WHAT NEEDS TO BE DONE.
Would you copy out each line of the records below that includes the word "objects"?

Plain-text document sources:
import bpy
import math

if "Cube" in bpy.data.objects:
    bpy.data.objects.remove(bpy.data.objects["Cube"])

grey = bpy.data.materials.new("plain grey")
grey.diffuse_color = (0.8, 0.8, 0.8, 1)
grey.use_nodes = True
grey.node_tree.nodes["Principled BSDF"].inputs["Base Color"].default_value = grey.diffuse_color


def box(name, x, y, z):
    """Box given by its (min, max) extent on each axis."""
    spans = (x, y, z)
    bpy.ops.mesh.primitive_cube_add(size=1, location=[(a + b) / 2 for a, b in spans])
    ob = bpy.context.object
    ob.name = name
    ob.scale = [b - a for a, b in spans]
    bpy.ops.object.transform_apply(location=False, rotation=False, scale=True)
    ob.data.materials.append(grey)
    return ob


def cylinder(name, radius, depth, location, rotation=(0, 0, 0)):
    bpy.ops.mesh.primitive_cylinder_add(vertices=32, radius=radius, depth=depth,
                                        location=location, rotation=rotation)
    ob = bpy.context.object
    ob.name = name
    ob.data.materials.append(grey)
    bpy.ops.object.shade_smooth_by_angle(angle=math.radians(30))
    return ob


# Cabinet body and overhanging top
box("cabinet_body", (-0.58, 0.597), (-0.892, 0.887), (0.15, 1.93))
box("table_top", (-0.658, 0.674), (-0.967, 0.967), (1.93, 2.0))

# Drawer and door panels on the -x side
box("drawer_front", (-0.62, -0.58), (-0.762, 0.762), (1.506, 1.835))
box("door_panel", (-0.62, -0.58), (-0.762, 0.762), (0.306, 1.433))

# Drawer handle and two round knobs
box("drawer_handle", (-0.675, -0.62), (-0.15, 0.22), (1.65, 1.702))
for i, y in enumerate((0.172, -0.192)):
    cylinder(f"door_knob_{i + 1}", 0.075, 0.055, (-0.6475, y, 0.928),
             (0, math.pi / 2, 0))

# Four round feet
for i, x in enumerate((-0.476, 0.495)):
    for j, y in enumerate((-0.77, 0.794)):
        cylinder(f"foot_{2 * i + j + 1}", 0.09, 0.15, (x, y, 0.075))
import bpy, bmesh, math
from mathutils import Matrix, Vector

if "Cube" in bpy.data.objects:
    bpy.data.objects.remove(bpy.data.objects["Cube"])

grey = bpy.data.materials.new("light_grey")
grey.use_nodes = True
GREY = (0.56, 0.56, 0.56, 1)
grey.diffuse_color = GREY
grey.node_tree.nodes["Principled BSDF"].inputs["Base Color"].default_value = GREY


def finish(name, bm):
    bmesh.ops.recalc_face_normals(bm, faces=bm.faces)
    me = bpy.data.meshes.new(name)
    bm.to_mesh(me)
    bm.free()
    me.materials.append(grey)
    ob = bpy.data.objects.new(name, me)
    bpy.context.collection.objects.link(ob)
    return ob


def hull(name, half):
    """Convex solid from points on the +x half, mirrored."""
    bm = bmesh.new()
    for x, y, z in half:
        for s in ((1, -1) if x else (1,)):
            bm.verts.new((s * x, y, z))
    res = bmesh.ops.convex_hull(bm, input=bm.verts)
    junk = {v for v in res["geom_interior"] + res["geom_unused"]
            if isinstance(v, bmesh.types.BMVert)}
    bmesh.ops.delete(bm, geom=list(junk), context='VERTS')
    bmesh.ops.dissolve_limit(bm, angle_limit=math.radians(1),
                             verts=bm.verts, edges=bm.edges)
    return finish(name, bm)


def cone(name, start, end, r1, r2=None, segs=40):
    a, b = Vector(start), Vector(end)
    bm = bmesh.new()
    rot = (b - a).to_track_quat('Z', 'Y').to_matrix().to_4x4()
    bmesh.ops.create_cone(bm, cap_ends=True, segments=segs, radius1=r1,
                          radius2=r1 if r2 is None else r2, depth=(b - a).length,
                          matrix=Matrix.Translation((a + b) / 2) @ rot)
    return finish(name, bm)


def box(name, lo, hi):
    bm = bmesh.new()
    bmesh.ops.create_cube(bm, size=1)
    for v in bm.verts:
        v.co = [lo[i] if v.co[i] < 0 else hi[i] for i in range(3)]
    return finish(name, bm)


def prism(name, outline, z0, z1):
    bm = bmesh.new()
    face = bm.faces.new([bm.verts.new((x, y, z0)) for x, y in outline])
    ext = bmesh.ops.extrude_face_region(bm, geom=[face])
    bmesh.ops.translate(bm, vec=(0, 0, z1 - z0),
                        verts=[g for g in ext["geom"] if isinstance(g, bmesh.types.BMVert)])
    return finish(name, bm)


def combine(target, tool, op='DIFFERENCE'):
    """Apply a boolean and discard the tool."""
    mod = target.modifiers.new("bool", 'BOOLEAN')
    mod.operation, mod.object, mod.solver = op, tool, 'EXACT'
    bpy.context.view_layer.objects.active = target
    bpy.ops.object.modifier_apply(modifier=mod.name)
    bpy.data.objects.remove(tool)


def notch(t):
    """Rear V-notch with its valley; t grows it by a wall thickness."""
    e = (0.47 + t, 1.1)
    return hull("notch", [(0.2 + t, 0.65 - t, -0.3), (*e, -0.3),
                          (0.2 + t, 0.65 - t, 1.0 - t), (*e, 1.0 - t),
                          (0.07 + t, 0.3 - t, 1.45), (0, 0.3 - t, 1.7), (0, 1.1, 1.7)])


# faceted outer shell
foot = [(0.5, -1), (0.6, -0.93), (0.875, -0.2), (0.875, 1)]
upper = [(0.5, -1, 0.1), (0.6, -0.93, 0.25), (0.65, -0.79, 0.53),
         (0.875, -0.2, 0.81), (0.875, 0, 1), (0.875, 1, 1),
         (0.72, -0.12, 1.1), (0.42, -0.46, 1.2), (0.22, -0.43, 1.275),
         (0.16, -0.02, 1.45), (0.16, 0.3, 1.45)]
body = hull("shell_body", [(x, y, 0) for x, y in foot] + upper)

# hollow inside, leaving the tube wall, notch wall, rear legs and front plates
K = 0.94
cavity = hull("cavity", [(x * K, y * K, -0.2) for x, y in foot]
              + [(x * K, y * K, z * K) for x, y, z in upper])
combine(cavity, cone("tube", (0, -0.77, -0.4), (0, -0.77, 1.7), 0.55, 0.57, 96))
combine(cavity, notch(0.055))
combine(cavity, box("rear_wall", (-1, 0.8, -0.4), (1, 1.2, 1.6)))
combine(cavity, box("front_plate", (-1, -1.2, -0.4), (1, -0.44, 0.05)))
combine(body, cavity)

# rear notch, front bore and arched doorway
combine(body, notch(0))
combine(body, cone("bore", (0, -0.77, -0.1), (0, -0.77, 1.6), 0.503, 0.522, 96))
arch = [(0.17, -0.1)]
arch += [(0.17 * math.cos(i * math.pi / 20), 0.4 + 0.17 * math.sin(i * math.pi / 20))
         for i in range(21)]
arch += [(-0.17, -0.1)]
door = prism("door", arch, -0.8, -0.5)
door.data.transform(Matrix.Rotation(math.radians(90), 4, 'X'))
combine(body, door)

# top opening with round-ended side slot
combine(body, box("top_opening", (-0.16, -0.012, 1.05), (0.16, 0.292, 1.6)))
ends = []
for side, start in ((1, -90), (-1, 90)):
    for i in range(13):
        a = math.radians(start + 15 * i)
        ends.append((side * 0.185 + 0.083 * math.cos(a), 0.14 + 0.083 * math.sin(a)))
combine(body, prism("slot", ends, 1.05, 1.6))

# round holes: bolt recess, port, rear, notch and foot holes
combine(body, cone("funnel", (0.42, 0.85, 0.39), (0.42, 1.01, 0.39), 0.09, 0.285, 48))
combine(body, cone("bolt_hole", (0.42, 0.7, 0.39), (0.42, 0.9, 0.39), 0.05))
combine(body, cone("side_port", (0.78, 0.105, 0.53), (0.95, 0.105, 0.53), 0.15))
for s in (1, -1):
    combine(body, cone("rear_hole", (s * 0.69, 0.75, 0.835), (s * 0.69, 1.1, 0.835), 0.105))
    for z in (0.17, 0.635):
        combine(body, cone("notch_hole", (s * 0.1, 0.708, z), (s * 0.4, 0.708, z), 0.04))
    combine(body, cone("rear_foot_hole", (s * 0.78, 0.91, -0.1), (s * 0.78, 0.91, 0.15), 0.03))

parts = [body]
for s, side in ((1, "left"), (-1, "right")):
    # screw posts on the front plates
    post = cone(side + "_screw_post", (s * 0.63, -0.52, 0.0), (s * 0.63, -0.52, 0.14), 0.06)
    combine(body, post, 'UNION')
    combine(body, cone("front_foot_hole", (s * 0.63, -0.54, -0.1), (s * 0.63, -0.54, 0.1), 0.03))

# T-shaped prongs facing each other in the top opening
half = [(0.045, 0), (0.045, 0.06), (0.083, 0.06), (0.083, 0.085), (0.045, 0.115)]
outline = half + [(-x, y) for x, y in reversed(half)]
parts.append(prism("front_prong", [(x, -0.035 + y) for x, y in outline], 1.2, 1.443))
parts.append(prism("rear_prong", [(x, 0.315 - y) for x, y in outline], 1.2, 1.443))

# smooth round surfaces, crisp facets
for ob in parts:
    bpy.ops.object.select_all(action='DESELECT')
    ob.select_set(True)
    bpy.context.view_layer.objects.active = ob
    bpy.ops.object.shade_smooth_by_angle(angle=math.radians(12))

YOUR SOLUTION.
if "Cube" in bpy.data.objects:
    bpy.data.objects.remove(bpy.data.objects["Cube"])
if "Cube" in bpy.data.objects:
    bpy.data.objects.remove(bpy.data.objects["Cube"])
    ob = bpy.data.objects.new(name, me)
    bpy.context.collection.objects.link(ob)
    bpy.context.view_layer.objects.active = target
    bpy.data.objects.remove(tool)
    bpy.context.view_layer.objects.active = ob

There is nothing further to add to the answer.